// Handler for the ManipulationDelta event.
// ManipulationDelta data is loaded into the
// translation transform and applied to the Rectangle.
void MainPage::touchRectangle_ManipulationDelta(Object^ sender,
    ManipulationDeltaRoutedEventArgs^ e)
{
    // Move the rectangle.
    dragTranslation->X += e->Delta.Translation.X;
    dragTranslation->Y += e->Delta.Translation.Y;

}
// Handler for the ManipulationDelta event.
// ManipulationDelta data is loaded into the
// translation transform and applied to the Rectangle.
void touchRectangle_ManipulationDelta(object sender,
    ManipulationDeltaRoutedEventArgs e)
{
    // Move the rectangle.
    dragTranslation.X += e.Delta.Translation.X;
    dragTranslation.Y += e.Delta.Translation.Y;
}
&#39; Handler for the ManipulationDelta event.
&#39; ManipulationDelta data Is loaded into the
&#39; translation transform And applied to the Rectangle.
Private Sub testRectangle_ManipulationDelta(
    sender As Object,
    e As ManipulationDeltaRoutedEventArgs)

    &#39; Move the rectangle.
    dragTranslation.X = (dragTranslation.X + e.Delta.Translation.X)
    dragTranslation.Y = (dragTranslation.Y + e.Delta.Translation.Y)

End Sub

Routed events

All of the pointer events, gesture events and manipulation events mentioned here are implemented as routed events.
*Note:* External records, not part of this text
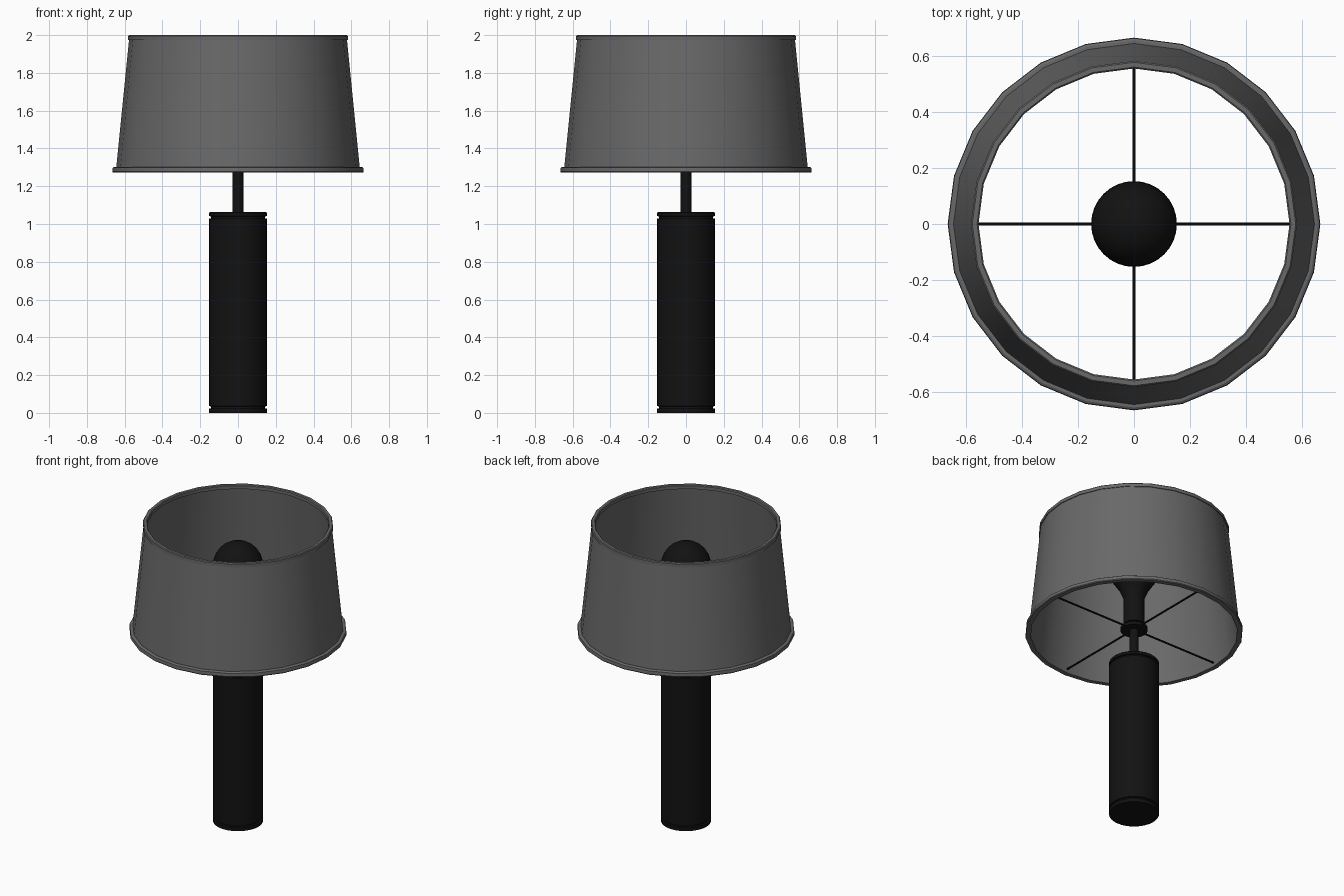
import bpy, bmesh, math

if "Cube" in bpy.data.objects:
    bpy.data.objects.remove(bpy.data.objects["Cube"])


def material(name, v):
    m = bpy.data.materials.new(name)
    m.diffuse_color = (v, v, v, 1)
    m.use_nodes = True
    m.node_tree.nodes["Principled BSDF"].inputs["Base Color"].default_value = m.diffuse_color
    return m


black = material("black", 0.006)
fabric = material("shade_grey", 0.14)


def lathe(name, profile, sides, mat, closed=False):
    """Revolve (radius, z) points about z; radius 0 makes a pole."""
    bm = bmesh.new()
    rings = []
    for r, z in profile:
        if r == 0:
            rings.append([bm.verts.new((0, 0, z))] * sides)
        else:
            rings.append([bm.verts.new((r * math.cos(2 * math.pi * i / sides),
                                        r * math.sin(2 * math.pi * i / sides), z))
                          for i in range(sides)])
    pairs = list(zip(rings, rings[1:]))
    if closed:
        pairs.append((rings[-1], rings[0]))
    for a, b in pairs:
        for i in range(sides):
            j = (i + 1) % sides
            bm.faces.new(list(dict.fromkeys([a[i], a[j], b[j], b[i]])))
    bmesh.ops.recalc_face_normals(bm, faces=bm.faces)
    me = bpy.data.meshes.new(name)
    bm.to_mesh(me)
    bm.free()
    ob = bpy.data.objects.new(name, me)
    bpy.context.collection.objects.link(ob)
    me.materials.append(mat)
    me.shade_smooth()
    me.set_sharp_from_angle(angle=math.radians(32))
    return ob


# Column with end discs separated by narrow grooves
R, G = 0.153, 0.143
lathe("column", [(0, 0), (R, 0), (R, 0.022), (G, 0.024), (G, 0.034), (R, 0.036),
                 (R, 1.028), (G, 1.03), (G, 1.04), (R, 1.042), (R, 1.058),
                 (R - 0.004, 1.063), (0, 1.063)], 32, black)

# Neck, flange and bulb holder
lathe("neck", [(0, 1.05), (0.028, 1.05), (0.028, 1.34), (0, 1.34)], 20, black)
lathe("flange", [(0, 1.29), (0.083, 1.29), (0.083, 1.31), (0, 1.31)], 24, black)
lathe("socket", [(0, 1.33), (0.065, 1.33), (0.065, 1.49), (0, 1.49)], 24, black)

# Round bulb with tapered neck
bulb = [(0, 1.48), (0.06, 1.48), (0.065, 1.52), (0.09, 1.58)]
for k in range(11):
    a = math.radians(-40 + 13 * k)
    bulb.append((R * math.cos(a), 1.72 + R * math.sin(a)))
bulb[-1] = (0, 1.72 + R)
lathe("bulb", bulb, 32, black)

# Four spokes holding the shade
for k in range(4):
    a = k * math.pi / 2
    bpy.ops.mesh.primitive_cylinder_add(
        vertices=8, radius=0.006, depth=0.60,
        location=(0.34 * math.cos(a), 0.34 * math.sin(a), 1.3),
        rotation=(0, math.pi / 2, a))
    spoke = bpy.context.object
    spoke.name = f"spoke_{k + 1}"
    spoke.data.materials.append(black)

# Open tapered shade with bottom and top trim bands
lathe("shade", [(0.646, 1.285), (0.576, 1.985), (0.564, 1.985), (0.634, 1.285)],
      24, fabric, closed=True)
lathe("bottom_trim", [(0.632, 1.272), (0.662, 1.272), (0.665, 1.277), (0.663, 1.298),
                      (0.655, 1.303), (0.632, 1.303)], 24, fabric, closed=True)
lathe("top_trim", [(0.555, 1.974), (0.582, 1.974), (0.582, 1.995), (0.577, 2.0),
                   (0.560, 2.0), (0.555, 1.995)], 24, fabric, closed=True)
This means that the event can potentially be handled by objects other than the one that originally raised the event. Successive parents in an object tree, such as the parent containers of a UIElement or the root Page of your app, can choose to handle these events even if the original element does not. Conversely, any object that does handle the event can mark the event handled so that it no longer reaches any parent element. For more info about the routed event concept and how it affects how you write handlers for routed events, see Events and routed events overview.

Dos and don'ts

  • Design applications with touch interaction as the primary expected input method.
  • Provide visual feedback for interactions of all types (touch, pen, stylus, mouse, etc.)
  • Optimize targeting by adjusting touch target size, contact geometry, scrubbing and rocking.
  • Optimize accuracy through the use of snap points and directional "rails".
  • Provide tooltips and handles to help improve touch accuracy for tightly packed UI items.
  • Don't use timed interactions whenever possible (example of appropriate use: touch and hold).
  • Don't use the number of fingers used to distinguish the manipulation whenever possible.

Samples

Archive Samples

© 2016 Microsoft